My mum was surely very quick to come to my aid. Much quicker than my memory tells me; all I remember is reaching for that keyhole on a light Greenlandic summers evening and not being able to reach it. That’s my first memory of wandering into the world on my own. And the need has stuck with me.
The need to explore and to be in unknown places and situations. It is not because I love being uncertain about things and not knowing what things are going to be like. It is more of a feeling that I need more experience. That I still don’t know enough about life to be able to live it fully. But when I travel it is as much a journey inwards as a journey out into the unknown.
Travelling for me has changed over time.
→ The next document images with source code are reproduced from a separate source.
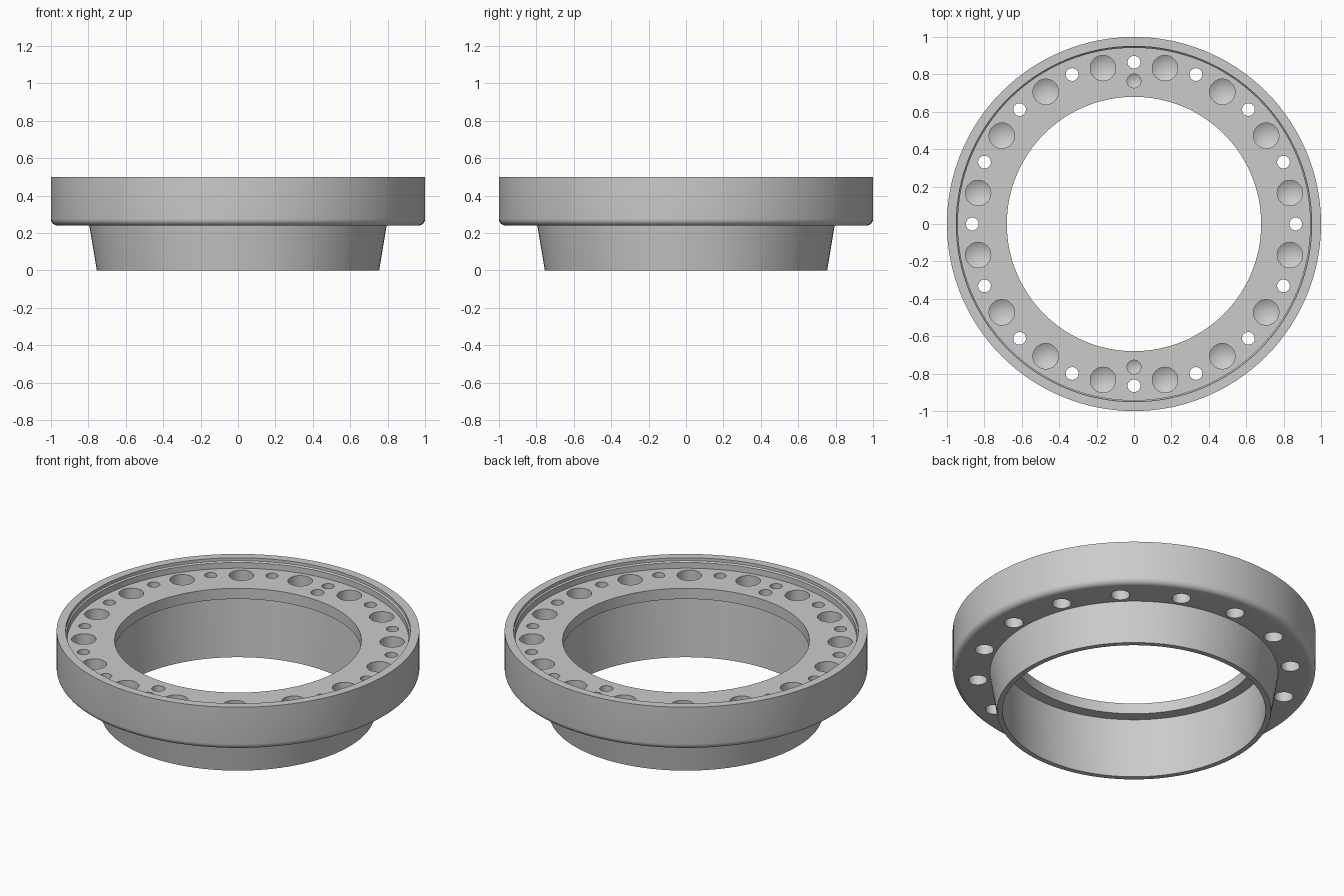
import bpy, bmesh
from math import sin, cos, pi, radians

if "Cube" in bpy.data.objects:
    bpy.data.objects.remove(bpy.data.objects["Cube"])


def lathe(bm, profile, segs, cx=0.0, cy=0.0, closed=False):
    """Revolve (radius, z) points about a vertical axis; radius 0 makes a pole."""
    rings = []
    for r, z in profile:
        if r == 0:
            rings.append([bm.verts.new((cx, cy, z))] * segs)
        else:
            rings.append([bm.verts.new((cx + r * cos(2 * pi * i / segs),
                                        cy + r * sin(2 * pi * i / segs), z))
                          for i in range(segs)])
    pairs = list(zip(rings, rings[1:]))
    if closed:
        pairs.append((rings[-1], rings[0]))
    for a, b in pairs:
        for i in range(segs):
            j = (i + 1) % segs
            bm.faces.new(list(dict.fromkeys((a[i], a[j], b[j], b[i]))))


def finish(bm, name):
    bmesh.ops.recalc_face_normals(bm, faces=bm.faces)
    me = bpy.data.meshes.new(name)
    bm.to_mesh(me)
    bm.free()
    ob = bpy.data.objects.new(name, me)
    bpy.context.collection.objects.link(ob)
    return ob


# flanged ring with tapered collar, rounded lower edge and recessed top
fil = 0.035
fillet = [(1 - fil + fil * sin(a), 0.24 + fil - fil * cos(a))
          for a in (radians(15 * k) for k in range(7))]
profile = ([(0.725, 0), (0.755, 0), (0.795, 0.24)] + fillet +
           [(1, 0.5), (0.95, 0.5), (0.95, 0.482), (0.942, 0.475), (0.942, 0.44),
            (0.68, 0.44), (0.68, 0.375), (0.747, 0.375)])
bm = bmesh.new()
lathe(bm, profile, 128, closed=True)
ring = finish(bm, "flange_ring")

# hole cutters
bm = bmesh.new()
for k in range(16):
    # blind holes with drill-point ends
    a = radians(22.5 * k + 11.25)
    lathe(bm, [(0, 0.6), (0.068, 0.6), (0.068, 0.31), (0, 0.27)], 32,
          0.85 * cos(a), 0.85 * sin(a))
    # through bolt holes, counterbored from below
    a = radians(22.5 * k)
    lathe(bm, [(0, 0.6), (0.034, 0.6), (0.034, 0.34), (0.052, 0.34), (0.052, 0.1), (0, 0.1)],
          32, 0.865 * cos(a), 0.865 * sin(a))
# two small locating holes
for s in (-1, 1):
    lathe(bm, [(0, 0.6), (0.037, 0.6), (0.037, 0.405), (0, 0.383)], 32, 0, 0.765 * s)
cutter = finish(bm, "hole_cutter")
cutter.hide_render = True

# drill the ring
mod = ring.modifiers.new("holes", 'BOOLEAN')
mod.operation = 'DIFFERENCE'
mod.solver = 'EXACT'
mod.object = cutter
bpy.context.view_layer.objects.active = ring
ring.select_set(True)
bpy.ops.object.modifier_apply(modifier=mod.name)
bpy.data.objects.remove(cutter, do_unlink=True)
bpy.ops.object.shade_smooth_by_angle(angle=radians(30))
Travelling with A is a completely different experience from travelling on my own when I was younger. I think I have only really settled into travelling since I started travelling with A. It started with small trips when she was just a baby. We would take the train to Rostock in Germany to visit my friend, we would go sailing with the family, or taking small 1 to 2 week trips to other places in Europe.
My motivation for travelling with A is surely to give her the possibility of gaining experiences from the world that are invaluable for her. But it is as much a believe that these experiences we have together might help tighten our bonds and be a guide to us in how to live our lives in the future in the sense that we are inspired and enriched by the people we meet, the places we go, the cultures we are fortunate enough to have a small taste of etc. And last but not least, it is a need to wander. Is it selfish of me to take my daughter travelling for long periods at a time? You could say that there is an element of selfishness in it. However, since nomadic tendencies are a part of my person, it would be to deny a whole part of myself if I were to not travel, and that in turn would be to deny A that part of me. For sure, travelling is an act of balancing, but so is any other part of life. And if we are able to balance our lives, to get equally the amount of time we need for ourselves, to process our experiences and to just live and equally the amount of adventure that fits us, then I believe that travelling is truly worth it.
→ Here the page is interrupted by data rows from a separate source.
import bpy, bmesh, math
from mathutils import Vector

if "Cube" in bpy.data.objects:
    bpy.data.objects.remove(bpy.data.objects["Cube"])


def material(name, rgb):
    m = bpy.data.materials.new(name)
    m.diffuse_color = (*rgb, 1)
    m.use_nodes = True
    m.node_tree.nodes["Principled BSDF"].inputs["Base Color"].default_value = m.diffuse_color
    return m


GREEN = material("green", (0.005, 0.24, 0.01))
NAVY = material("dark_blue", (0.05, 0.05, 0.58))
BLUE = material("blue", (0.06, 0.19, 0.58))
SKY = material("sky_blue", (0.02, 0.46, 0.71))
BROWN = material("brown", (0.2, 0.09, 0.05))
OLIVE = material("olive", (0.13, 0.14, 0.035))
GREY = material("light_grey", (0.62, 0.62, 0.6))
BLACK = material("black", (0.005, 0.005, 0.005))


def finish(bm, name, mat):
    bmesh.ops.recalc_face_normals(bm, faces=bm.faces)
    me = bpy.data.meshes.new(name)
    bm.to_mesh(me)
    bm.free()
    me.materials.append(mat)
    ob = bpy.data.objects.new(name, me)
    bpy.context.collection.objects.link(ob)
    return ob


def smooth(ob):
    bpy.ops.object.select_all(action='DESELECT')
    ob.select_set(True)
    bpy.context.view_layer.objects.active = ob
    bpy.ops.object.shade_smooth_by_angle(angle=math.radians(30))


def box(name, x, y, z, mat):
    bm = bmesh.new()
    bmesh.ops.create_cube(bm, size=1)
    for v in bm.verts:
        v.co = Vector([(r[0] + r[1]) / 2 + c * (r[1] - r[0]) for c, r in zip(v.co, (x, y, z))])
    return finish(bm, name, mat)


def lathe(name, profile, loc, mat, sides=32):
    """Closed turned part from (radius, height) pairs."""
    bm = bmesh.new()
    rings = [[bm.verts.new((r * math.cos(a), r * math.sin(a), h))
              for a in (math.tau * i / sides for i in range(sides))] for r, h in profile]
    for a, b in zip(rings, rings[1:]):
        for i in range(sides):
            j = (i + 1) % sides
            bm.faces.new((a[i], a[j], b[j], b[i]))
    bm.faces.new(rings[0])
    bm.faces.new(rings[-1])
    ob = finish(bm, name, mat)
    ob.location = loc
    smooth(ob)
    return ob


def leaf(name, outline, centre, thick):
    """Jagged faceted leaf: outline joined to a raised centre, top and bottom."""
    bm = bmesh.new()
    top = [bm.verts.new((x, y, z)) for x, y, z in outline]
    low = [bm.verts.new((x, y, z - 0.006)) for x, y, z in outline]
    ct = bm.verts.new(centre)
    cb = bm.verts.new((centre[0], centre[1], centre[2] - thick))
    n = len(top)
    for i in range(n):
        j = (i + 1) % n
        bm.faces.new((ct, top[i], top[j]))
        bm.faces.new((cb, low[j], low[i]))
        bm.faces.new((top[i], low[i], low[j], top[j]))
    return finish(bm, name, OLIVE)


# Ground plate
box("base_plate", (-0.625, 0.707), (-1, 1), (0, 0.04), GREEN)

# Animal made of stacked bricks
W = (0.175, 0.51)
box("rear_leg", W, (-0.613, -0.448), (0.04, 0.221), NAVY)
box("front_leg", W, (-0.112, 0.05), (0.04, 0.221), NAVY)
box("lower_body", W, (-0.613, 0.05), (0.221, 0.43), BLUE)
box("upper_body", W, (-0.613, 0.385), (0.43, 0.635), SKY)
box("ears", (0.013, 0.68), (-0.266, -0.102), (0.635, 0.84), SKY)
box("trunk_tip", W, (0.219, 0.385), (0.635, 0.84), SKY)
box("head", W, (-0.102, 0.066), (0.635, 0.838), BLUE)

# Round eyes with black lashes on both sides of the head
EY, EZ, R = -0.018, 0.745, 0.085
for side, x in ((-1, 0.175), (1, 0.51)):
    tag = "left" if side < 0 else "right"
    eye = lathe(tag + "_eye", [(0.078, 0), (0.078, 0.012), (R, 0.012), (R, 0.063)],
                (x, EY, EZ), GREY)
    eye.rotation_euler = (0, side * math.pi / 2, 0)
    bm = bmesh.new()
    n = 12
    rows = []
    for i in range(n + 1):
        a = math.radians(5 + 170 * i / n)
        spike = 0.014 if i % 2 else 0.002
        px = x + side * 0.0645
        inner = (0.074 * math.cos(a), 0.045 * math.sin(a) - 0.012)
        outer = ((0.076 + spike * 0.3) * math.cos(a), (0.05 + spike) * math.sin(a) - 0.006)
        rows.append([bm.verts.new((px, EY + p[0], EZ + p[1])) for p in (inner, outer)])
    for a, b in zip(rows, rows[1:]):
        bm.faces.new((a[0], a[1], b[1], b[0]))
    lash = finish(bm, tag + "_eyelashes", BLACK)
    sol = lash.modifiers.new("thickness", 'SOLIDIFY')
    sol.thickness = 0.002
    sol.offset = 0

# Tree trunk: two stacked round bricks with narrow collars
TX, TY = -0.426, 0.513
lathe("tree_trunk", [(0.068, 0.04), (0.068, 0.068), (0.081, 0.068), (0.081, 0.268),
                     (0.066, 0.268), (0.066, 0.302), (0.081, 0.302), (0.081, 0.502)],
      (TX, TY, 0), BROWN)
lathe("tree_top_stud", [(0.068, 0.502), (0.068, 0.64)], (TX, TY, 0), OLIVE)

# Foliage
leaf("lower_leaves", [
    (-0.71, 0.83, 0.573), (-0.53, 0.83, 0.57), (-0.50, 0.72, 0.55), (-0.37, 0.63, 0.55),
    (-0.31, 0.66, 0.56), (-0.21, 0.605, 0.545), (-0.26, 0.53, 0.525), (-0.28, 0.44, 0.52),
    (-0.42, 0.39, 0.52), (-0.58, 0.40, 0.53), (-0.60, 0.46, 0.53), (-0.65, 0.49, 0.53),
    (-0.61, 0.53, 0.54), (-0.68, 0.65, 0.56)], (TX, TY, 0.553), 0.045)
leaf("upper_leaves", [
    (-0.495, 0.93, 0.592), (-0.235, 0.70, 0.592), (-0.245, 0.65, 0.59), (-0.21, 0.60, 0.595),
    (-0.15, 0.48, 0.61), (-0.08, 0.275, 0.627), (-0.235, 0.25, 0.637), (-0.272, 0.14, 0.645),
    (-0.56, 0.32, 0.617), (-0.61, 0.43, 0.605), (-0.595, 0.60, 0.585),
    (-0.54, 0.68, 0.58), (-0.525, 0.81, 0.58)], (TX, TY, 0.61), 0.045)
Like everything else in life you become more accustomed to travelling over time. You settle into a more relaxed travel pace. A and I have managed to slow down enough that it feels like we’re not on the move constantly and that has been a big help for us in appreciating things and places more. I have discovered that we need at least a week to feel at home in a new place, and much likely longer. Granted, A and I are going home soon. A has made it very clear that 10 months of travel is enough for now. We have agreed that next time we travel we will stay even longer in each place. Go to fewer places and stay longer in each new spot.
I suppose A will be inheriting at least part of my wanderlust as it would be almost impossible for her not to. On the other hand, she has been very good at raising her voice when she had enough of new experiences. And I think part of what this trip has taught us is to know when to slow down.
There will be other trips, perhaps shorter, perhaps longer, in the future. We will learn new things from these trips. But we will always be able to look back on our journeys so far and remember all the things we learned. About ourselves and about the world.